  • Establish a relationship. A critical time for developing trees is the first few years. A professional can take care of the trimming and mulching, and is trained to recognize when problems are starting to appear. For one tree, it makes sense to DIY. But for a yard-full?

LawnStarter research has found that the cost of planting trees can range from $25 for a small shrub to to $3,000 for a large, mature tree. Planting in bulk could result in savings.

FAQs: Pests, Deer, and Peeling Bark

Can Pests Become a Problem?

Yes, people in Minnesota should be on the lookout for:

◉ Aphids
◉ Ash plant bugs
◉ Asian longhorned beetle
◉ Birch leafminer 
◉ Bronze birch borers
◉ Caterpillars
◉ Cicadas 
◉ Emerald ash borer (EAB)
◉ Galls
◉ Gypsy moth
◉ Honeylocust plant bugs 
◉ Japanese beetles 
◉ Lace bugs
◉ Pine bark beetle 
◉ Sawflies
◉ Scale insects
◉ Spider mites
◉ Twolined chestnut borer

Are Birch the Only Trees With Peeling Bark?

No, there are at least ten others:

◉ Black cherry (Prunus serotina)
◉ Dawn redwood (Metasequoia glyptostroboides)
◉ Ironwood/hophornbeam (Ostrya virginiana)
◉ Lacebark elm (Ulmus parvifolia)
◉ Paperbark maple (Acer griseum)
◉ Redbud (Cercis canadensis)
◉ Scotch pine (Pinus sylvestris)
◉ Shagbark hickory (Carya ovata)
◉ Silver maple (Acer saccharinum)
◉ Sycamore (Platanus occidentalis)
◉ Zelkova (Zelkova serrata)

Can Deer Be a Threat to Your Trees?

Yes, they are known to strip the bark off trees, and will come into your yard to do it.

“Deer are very persistent once they grow accustomed to feeding in an area,” says John P. Loegering, a wildlife specialist at Minnesota University Extension. “It’s easier to prevent them from forming the habit in the first place.”

As you see deer in your yard, you want to install barriers and apply hazing or frightening techniques to make your landscape deer-resistant.

A Call to Action

The combination of cold, wind, and soil make the Minneapolis market a challenge when it comes to planting trees, but they are important additions for both the attractiveness and the value of your property. 

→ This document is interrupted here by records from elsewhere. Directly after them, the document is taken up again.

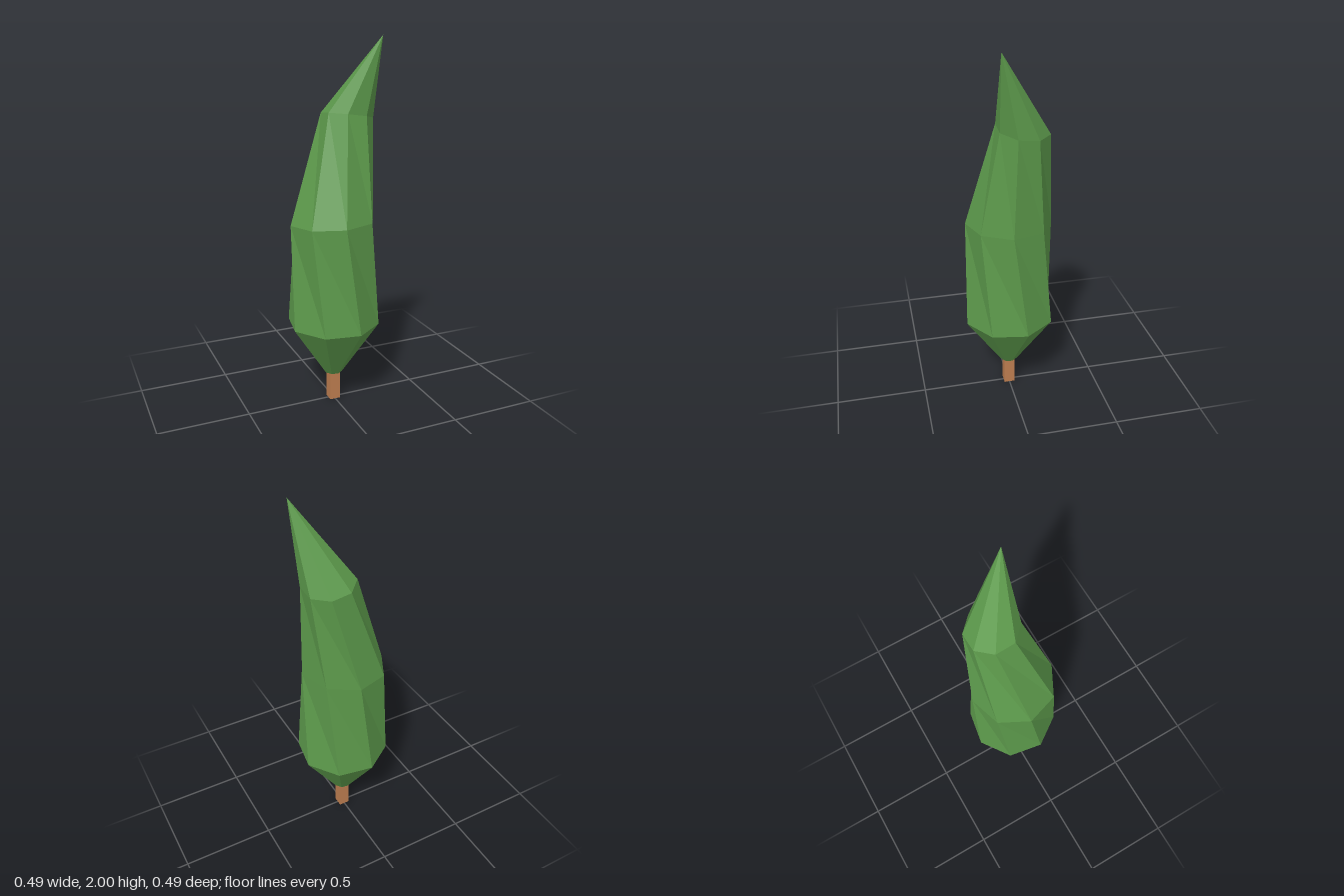
import * as THREE from 'three';

const SIDES = 8;

// One octagonal cross-section: centre, radius, twist and slope of its plane
function ring({ x = 0, y, z = 0, r, twist, slopeX = 0, slopeZ = 0 }) {
  return Array.from({ length: SIDES }, (_, i) => {
    const a = twist + (i / SIDES) * Math.PI * 2;
    const dx = r * Math.sin(a), dz = r * Math.cos(a);
    return [x + dx, y + slopeX * dx + slopeZ * dz, z + dz];
  });
}

// Faceted skin through the rings, closed underneath and pointed on top
function loft(rings, bottom, tip) {
  const positions = [];
  const tri = (...points) => points.forEach((p) => positions.push(...p));
  const last = rings[rings.length - 1];
  for (let i = 0; i < SIDES; i++) {
    const j = (i + 1) % SIDES;
    tri(bottom, rings[0][j], rings[0][i]);
    for (let k = 0; k < rings.length - 1; k++) {
      const low = rings[k], high = rings[k + 1];
      tri(low[i], low[j], high[i]);
      tri(low[j], high[j], high[i]);
    }
    tri(last[i], last[j], tip);
  }
  const geometry = new THREE.BufferGeometry();
  geometry.setAttribute('position', new THREE.Float32BufferAttribute(positions, 3));
  geometry.computeVertexNormals();
  return geometry;
}

export function createModel() {
  const leafGreen = new THREE.MeshStandardMaterial({ color: 0x5c994b });
  leafGreen.name = 'leafGreen';
  const barkBrown = new THREE.MeshStandardMaterial({ color: 0xbe7e50 });
  barkBrown.name = 'barkBrown';

  const tree = new THREE.Group();
  tree.name = 'cypressTree';

  // Square trunk, running a little way into the foliage
  const trunk = new THREE.Mesh(new THREE.BoxGeometry(0.06, 0.18, 0.06), barkBrown);
  trunk.name = 'trunk';
  trunk.position.y = 0.09;
  tree.add(trunk);

  // Twisting foliage that leans over to a bent tip
  const rings = [
    ring({ y: 0.163, r: 0.05, twist: 0.22 }),
    ring({ y: 0.465, r: 0.253, twist: 0.22 }),
    ring({ x: -0.004, y: 1.043, r: 0.232, twist: -0.085, slopeX: 0.04, slopeZ: 0.03 }),
    ring({ x: 0.1, y: 1.593, z: -0.05, r: 0.138, twist: -0.385, slopeX: -0.14, slopeZ: 0.1 }),
  ];
  const foliage = new THREE.Mesh(loft(rings, [0, 0.163, 0], [0.236, 2, 0.085]), leafGreen);
  foliage.name = 'foliage';
  tree.add(foliage);

  return tree;
}
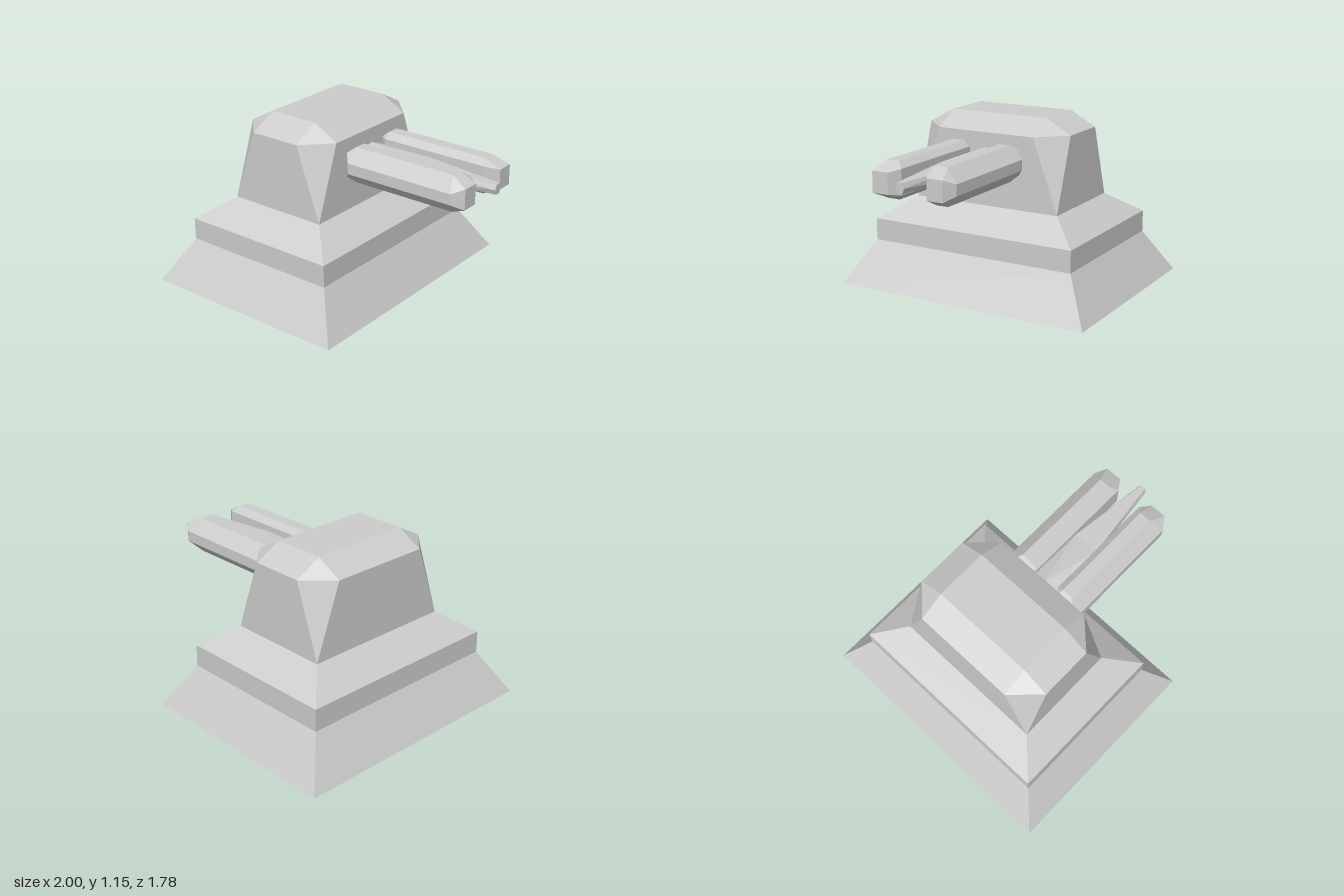
import * as THREE from 'three';
import { ConvexGeometry } from 'three/addons/geometries/ConvexGeometry.js';

const material = new THREE.MeshStandardMaterial({ color: 0xcccccc, flatShading: true });

// Corner points of a horizontal rectangle, ordered around the y axis
const rect = (y, x0, x1, z) => [[x0, y, z], [x1, y, z], [x1, y, -z], [x0, y, -z]];

// Joins successive rectangles with quads and closes the underside
function loftRects(rings) {
  const pos = [];
  const quad = (a, b, c, d) => pos.push(...a, ...b, ...c, ...a, ...c, ...d);
  for (let r = 0; r < rings.length - 1; r++) {
    for (let i = 0; i < 4; i++) {
      const j = (i + 1) % 4;
      quad(rings[r][i], rings[r][j], rings[r + 1][j], rings[r + 1][i]);
    }
  }
  const [a, b, c, d] = rings[0];
  quad(a, d, c, b);
  const geo = new THREE.BufferGeometry();
  geo.setAttribute('position', new THREE.Float32BufferAttribute(pos, 3));
  geo.computeVertexNormals();
  return geo;
}

const hull = (points) => new ConvexGeometry(points.map((p) => new THREE.Vector3(...p)));

export function createModel() {
  const model = new THREE.Group();
  const add = (name, geometry) => {
    const mesh = new THREE.Mesh(geometry, material);
    mesh.name = name;
    model.add(mesh);
  };

  // Stepped, sloping plinth
  add('base', loftRects([
    rect(0, -1, 0.43, 0.89),
    rect(0.29, -0.83, 0.26, 0.72),
    rect(0.435, -0.83, 0.26, 0.72),
    rect(0.575, -0.63, 0.06, 0.52),
  ]));

  // Turret: rectangular foot, octagonal shoulder, smaller rectangular roof
  add('turret', hull([
    ...rect(0.575, -0.63, 0.06, 0.52),
    ...rect(1.055, -0.63, 0.06, 0.345),
    ...rect(1.055, -0.46, -0.11, 0.52),
    ...rect(1.15, -0.46, -0.11, 0.345),
  ]));

  // Twin octagonal barrels with bevelled ends
  for (const s of [1, -1]) {
    const points = [];
    for (const v of [1, -1]) {
      const y = (h) => 0.882 + v * h;
      for (const z of [0.13, 0.21]) points.push([0.105, y(0.117), s * z], [0.82, y(0.117), s * z]);
      for (const x of [0.105, 0.86]) points.push([x, y(0.035), s * 0.293], [x, y(0.08), s * 0.087]);
      for (const z of [0.118, 0.245]) points.push([0.06, y(0.08), s * z]);
      for (const z of [0.135, 0.244]) points.push([0.93, y(0.066), s * z]);
    }
    add(s > 0 ? 'frontBarrel' : 'backBarrel', hull(points));
  }

  // Ridged block between the barrels and the tapering spike ahead of it
  const block = [], spike = [];
  for (const v of [1, -1]) {
    block.push([0.06, 0.888 + v * 0.07, 0], [0.46, 0.888 + v * 0.038, 0]);
    for (const s of [1, -1]) {
      block.push([0.06, 0.888 + v * 0.038, s * 0.087], [0.46, 0.888 + v * 0.036, s * 0.085]);
      spike.push([0.46, 0.888 + v * 0.036, s * 0.085], [1, 0.888 + v * 0.032, s * 0.017]);
    }
  }
  for (const s of [1, -1]) spike.push([1, 0.888, s * 0.03]);
  add('centreBlock', hull(block));
  add('centreSpike', hull(spike));

  return model;
}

Take the time to research the planting of trees, and then take action. Find the right trees for you, decide how you want them added, then hire a local tree care specialist to get it done.

Main Image Credit: daryl_mitchell / Flickr / CC BY-SA 2.0

Ted Rodgers

Ted Rodgers

Ted Rodgers has been an editor and writer throughout a career that began way before he had gray in his hair. His knowledge of lawns and gardens is hard-earned, as he battles funguses that kill his lawn, ants that want to make his kitchen their own, and woodpeckers who seem to enjoy waking him in the morning.